== Segment start ==

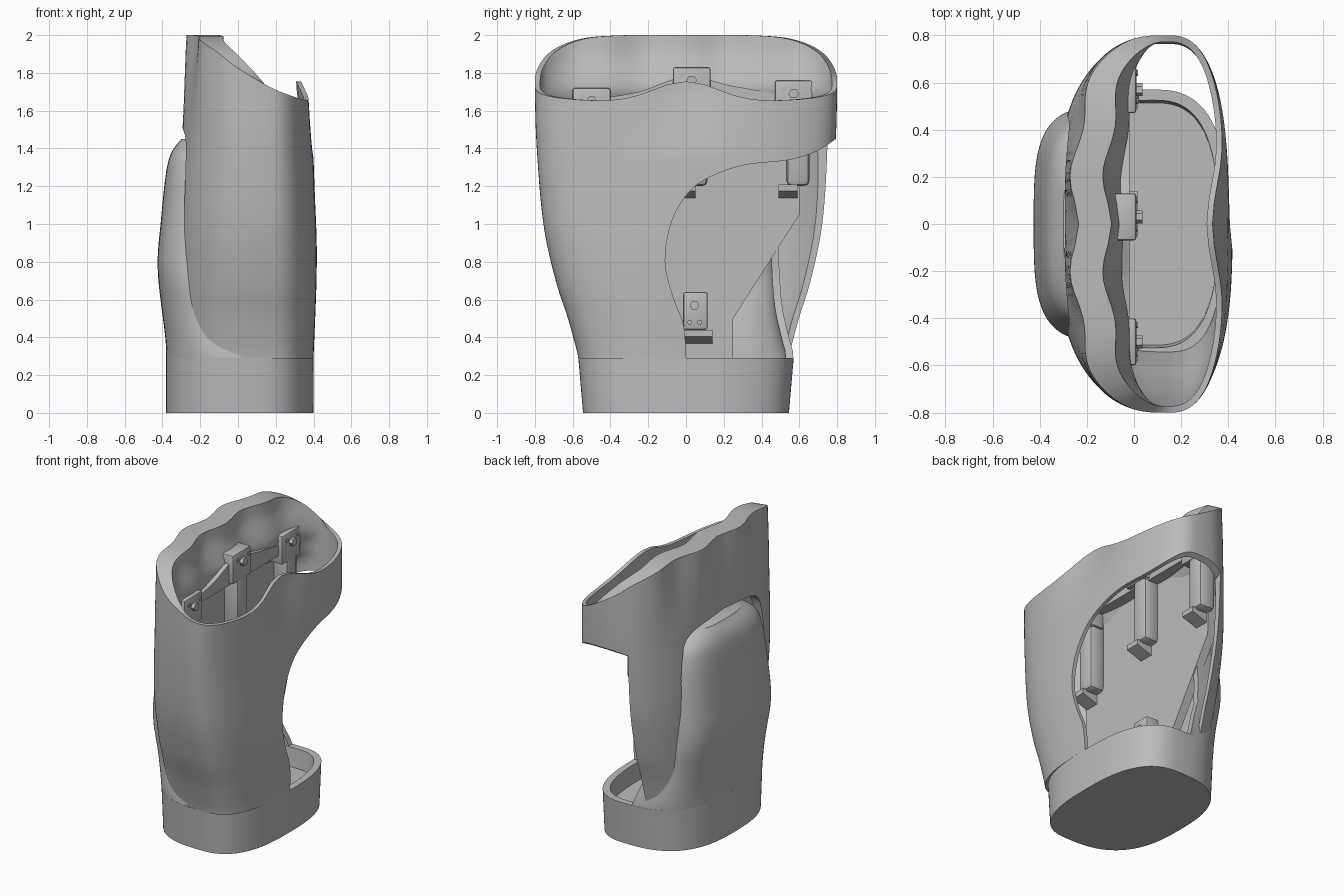
import bpy, bmesh, math

cube = bpy.data.objects.get("Cube")
if cube:
    bpy.data.objects.remove(cube, do_unlink=True)

grey = bpy.data.materials.new("plain grey")
grey.use_nodes = True
grey.diffuse_color = (0.5, 0.5, 0.5, 1)
grey.node_tree.nodes["Principled BSDF"].inputs["Base Color"].default_value = (0.5, 0.5, 0.5, 1)


def interp(v, pts):
    """Linear interpolation through (key, value) pairs."""
    if v <= pts[0][0]:
        return pts[0][1]
    for (a, p), (b, q) in zip(pts, pts[1:]):
        if v <= b:
            return p + (q - p) * (v - a) / (b - a)
    return pts[-1][1]


def oval(angle, x0, x1, half_y, n, mid):
    """Point on a superellipse whose widest line lies at x = mid."""
    c, s = math.cos(angle), math.sin(angle)
    reach = x1 - mid if c > 0 else x0 - mid
    return mid + reach * abs(c) ** (2 / n), half_y * math.copysign(abs(s) ** (2 / n), s)


def smooth(ob):
    bpy.ops.object.select_all(action='DESELECT')
    ob.select_set(True)
    bpy.context.view_layer.objects.active = ob
    bpy.ops.object.shade_smooth_by_angle(angle=math.radians(35))


def finish(name, bm):
    bmesh.ops.recalc_face_normals(bm, faces=bm.faces)
    mesh = bpy.data.meshes.new(name)
    bm.to_mesh(mesh)
    bm.free()
    ob = bpy.data.objects.new(name, mesh)
    bpy.context.collection.objects.link(ob)
    mesh.materials.append(grey)
    smooth(ob)
    return ob


def loft(name, rings, wrap=False):
    """Skin closed rings; join last to first, or cap both ends."""
    bm = bmesh.new()
    rows = [[bm.verts.new(p) for p in r] for r in rings]
    pairs = list(zip(rows, rows[1:])) + ([(rows[-1], rows[0])] if wrap else [])
    for r, s in pairs:
        for i in range(len(r)):
            j = (i + 1) % len(r)
            bm.faces.new((r[i], r[j], s[j], s[i]))
    if not wrap:
        bm.faces.new(rows[0])
        bm.faces.new(rows[-1])
    return finish(name, bm)


def slab(name, outline, x0, x1):
    """Extrude a (y, z) outline along x."""
    return loft(name, [[(x, y, z) for y, z in outline] for x in (x0, x1)])


def block(name, x, y, z, bevel=0.012):
    bm = bmesh.new()
    bmesh.ops.create_cube(bm, size=1)
    for v in bm.verts:
        v.co = [lo + (hi - lo) * (c + 0.5) for c, (lo, hi) in zip(v.co, (x, y, z))]
    bmesh.ops.bevel(bm, geom=bm.edges[:], offset=bevel, segments=2, affect='EDGES', profile=0.5)
    return finish(name, bm)


def foot_wedge(name, y, z):
    """Small ledge with a sloping underside."""
    side = [(-0.12, z - 0.08), (-0.03, z - 0.05), (0.015, z - 0.035), (0.015, z), (-0.12, z)]
    return loft(name, [[(px, py, pz) for px, pz in side] for py in y])


def bolt(name, x, y, z, r, depth, sides=24):
    ring = [(y + r * math.cos(k * math.tau / sides), z + r * math.sin(k * math.tau / sides))
            for k in range(sides)]
    return slab(name, ring, x, x + depth)


def cut(ob, cutter):
    mod = ob.modifiers.new("cut", 'BOOLEAN')
    mod.operation, mod.object, mod.solver = 'DIFFERENCE', cutter, 'EXACT'
    bpy.context.view_layer.objects.active = ob
    bpy.ops.object.modifier_apply(modifier=mod.name)
    bpy.data.objects.remove(cutter, do_unlink=True)


def rounded(points, steps=6):
    """Catmull-Rom curve through an open list of points."""
    p = [points[0]] + points + [points[-1]]
    out = []
    for a, b, c, d in zip(p, p[1:], p[2:], p[3:]):
        for k in range(steps):
            t = k / steps
            out.append(tuple(0.5 * (2 * b[i] + (c[i] - a[i]) * t
                       + (2 * a[i] - 5 * b[i] + 4 * c[i] - d[i]) * t * t
                       + (3 * b[i] - a[i] - 3 * c[i] + d[i]) * t ** 3) for i in (0, 1)))
    return out + [points[-1]]


# Outer shell: oval tube with a slanted wavy rim, thick along the high side
X_LOW = rounded([(0.3, -0.33), (1.0, -0.33), (1.5, -0.295), (2.0, -0.255)])
X_HIGH = rounded([(0.3, 0.4), (0.8, 0.418), (1.2, 0.405), (1.65, 0.388), (2, 0.37)])
HALF_Y = rounded([(0.3, 0.57), (0.5, 0.625), (0.7, 0.69), (1.0, 0.755), (1.4, 0.79), (1.7, 0.8), (2, 0.8)])
RIM = rounded([(-0.25, 2.0), (-0.2, 1.98), (-0.1, 1.905), (0, 1.825), (0.2, 1.71), (0.38, 1.645)])
WALL = rounded([(0.3, 0.03), (1.35, 0.06), (1.55, 0.17), (1.62, 0.19), (1.7, 0.235), (1.78, 0.215), (1.9, 0.16), (2, 0.14)])
SEGS, ROWS, BOTTOM, MID = 128, 44, 0.289, 0.14


def shell_point(k, t, inside):
    a = k * math.tau / SEGS
    x, y = oval(a, -0.26, 0.38, 0.8, 2.8, MID)
    top = interp(x, RIM) + (0.11 * math.exp(-(y / 0.24) ** 2) if x > 0.2 else 0)
    z = BOTTOM + (top - BOTTOM) * t
    low, high, half = interp(z, X_LOW), interp(z, X_HIGH), interp(z, HALF_Y)
    if inside:
        low, high, half = low + interp(z, WALL), high - 0.025, half - 0.028
    x, y = oval(a, low, high, half, 2.8, MID)
    if math.cos(a) > 0:
        x -= 0.05 * interp(z, [(1.35, 0), (1.7, 1)]) * math.exp(-(y / 0.24) ** 2) * math.cos(a)
    else:
        x += 0.02 * interp(z, [(1.5, 0), (1.95, 1)]) * math.cos(y * math.tau / 0.42) * -math.cos(a)
    return x, y, z


levels = [(i / ROWS, False) for i in range(ROWS + 1)] + [(i / ROWS, True) for i in range(ROWS, -1, -1)]
shell = loft("outer_shell", [[shell_point(k, t, s) for k in range(SEGS)] for t, s in levels], wrap=True)

# Side opening that wraps around the rear end
opening = rounded([(0, 0.2), (-0.01, 0.45), (-0.07, 0.62), (-0.11, 0.8), (-0.08, 1.0), (0, 1.15),
                   (0.11, 1.24), (0.3, 1.31), (0.55, 1.34), (0.7, 1.39), (0.82, 1.47)])
cut(shell, slab("opening_cutter", opening + [(1, 1.5), (1, 0.2)], -0.08, 0.8))

# Arched cutout for the rear panel
arch = rounded([(0.8, 0.25), (0.6, 0.285), (0.55, 0.35), (0.51, 0.45), (0.48, 0.6), (0.46, 1.0),
                (0.44, 1.3), (0.35, 1.47), (0, 1.52)])
cut(shell, slab("arch_cutter", arch + [(-y, z) for y, z in arch[-2::-1]], -0.8, 0.005))
smooth(shell)


# Base cup with a recessed floor
def base_ring(z, inset=0.0):
    half = interp(z, [(0, 0.545), (0.29, 0.57)]) - inset
    return [(*oval(k * math.tau / SEGS, -0.38 + inset, 0.4 - inset, half, 2.7, 0.08), z) for k in range(SEGS)]


loft("base_cup", [base_ring(0), base_ring(0.29), base_ring(0.29, 0.045), base_ring(0.16, 0.045)])

# Raised hollow rear panel growing out of the base
FACE = rounded([(0.285, -0.38), (0.4, -0.385), (0.75, -0.425), (1.0, -0.41), (1.33, -0.37), (1.45, -0.3)])
WIDTH = rounded([(0.285, 0.569), (0.33, 0.565), (0.4, 0.545), (0.6, 0.505), (1.0, 0.48), (1.3, 0.44),
                 (1.4, 0.38), (1.45, 0.27)])


def panel_arc(z, inset):
    n = interp(z, [(0.3, 2.7), (0.8, 3.5)])
    mid = interp(z, [(0.285, 0.08), (0.7, -0.11), (1.45, -0.1)])
    limit = interp(z, [(0.285, 0.02), (0.6, -0.1)])
    arc = [oval(math.pi / 2 + k * math.pi / 48, interp(z, FACE) + inset, 0, interp(z, WIDTH) - inset, n, mid)
           for k in range(49)]
    return [(min(x, limit), y, z) for x, y in arc]


rings = []
for i in range(41):
    z = 0.285 + 1.165 * math.sin(i / 40 * math.pi / 2)
    rings.append(panel_arc(z, 0) + panel_arc(z, interp(z, [(1.2, 0.04), (1.45, 0.19)]))[::-1])
loft("rear_panel", rings)

# Flat inner wall and the wavy ledge above it
slab("inner_wall", [(-0.48, 0.25), (0.25, 0.25), (0.25, 0.5), (0.6, 1.05), (0.62, 1.66), (-0.62, 1.66),
                    (-0.58, 0.8)], -0.16, -0.1)
ledge = rounded([(0.66, 1.69), (0.5, 1.69), (0.25, 1.73), (0, 1.78), (-0.25, 1.7), (-0.5, 1.66), (-0.66, 1.65)])
slab("inner_ledge", ledge + [(-0.66, 1.62), (0.66, 1.62)], -0.12, -0.02)

# Three finger mounts: head, post, wedge foot and bolts
for side, y, top, foot in (("front", -0.5, 1.72, 1.08), ("middle", 0.03, 1.83, 1.2), ("rear", 0.57, 1.76, 1.2)):
    block(side + "_mount_head", (-0.09, 0.01), (y - 0.1, y + 0.1), (top - 0.2, top))
    block(side + "_mount_post", (-0.12, 0.005), (y - 0.04, y + 0.085), (foot, top - 0.1), 0.03)
    foot_wedge(side + "_mount_foot", (y - 0.08, y + 0.02), foot + 0.01)
    bolt(side + "_mount_bolt", 0.0, y, top - 0.07, 0.028, 0.035, 6)
    for dy in (-0.05, 0.07):
        bolt(side + "_mount_pin", 0.0, y + dy, top - 0.045, 0.012, 0.016)

# Lower bracket inside the opening
block("lower_bracket", (-0.12, -0.01), (-0.015, 0.115), (0.44, 0.64))
foot_wedge("lower_bracket_foot", (-0.01, 0.14), 0.44)
bolt("lower_bracket_bolt", -0.01, 0.045, 0.57, 0.026, 0.012, 6)
for y in (0.02, 0.072):
    bolt("lower_bracket_pin", -0.01, y, 0.48, 0.013, 0.008)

== Segment end ==

Please reproduce the lines from the line with "ledge with a" to the line with "# Outer shell: oval", both ends included, exactly as they appear above.

    """Small ledge with a sloping underside."""
    side = [(-0.12, z - 0.08), (-0.03, z - 0.05), (0.015, z - 0.035), (0.015, z), (-0.12, z)]
    return loft(name, [[(px, py, pz) for px, pz in side] for py in y])


def bolt(name, x, y, z, r, depth, sides=24):
    ring = [(y + r * math.cos(k * math.tau / sides), z + r * math.sin(k * math.tau / sides))
            for k in range(sides)]
    return slab(name, ring, x, x + depth)


def cut(ob, cutter):
    mod = ob.modifiers.new("cut", 'BOOLEAN')
    mod.operation, mod.object, mod.solver = 'DIFFERENCE', cutter, 'EXACT'
    bpy.context.view_layer.objects.active = ob
    bpy.ops.object.modifier_apply(modifier=mod.name)
    bpy.data.objects.remove(cutter, do_unlink=True)


def rounded(points, steps=6):
    """Catmull-Rom curve through an open list of points."""
    p = [points[0]] + points + [points[-1]]
    out = []
    for a, b, c, d in zip(p, p[1:], p[2:], p[3:]):
        for k in range(steps):
            t = k / steps
            out.append(tuple(0.5 * (2 * b[i] + (c[i] - a[i]) * t
                       + (2 * a[i] - 5 * b[i] + 4 * c[i] - d[i]) * t * t
                       + (3 * b[i] - a[i] - 3 * c[i] + d[i]) * t ** 3) for i in (0, 1)))
    return out + [points[-1]]


# Outer shell: oval tube with a slanted wavy rim, thick along the high side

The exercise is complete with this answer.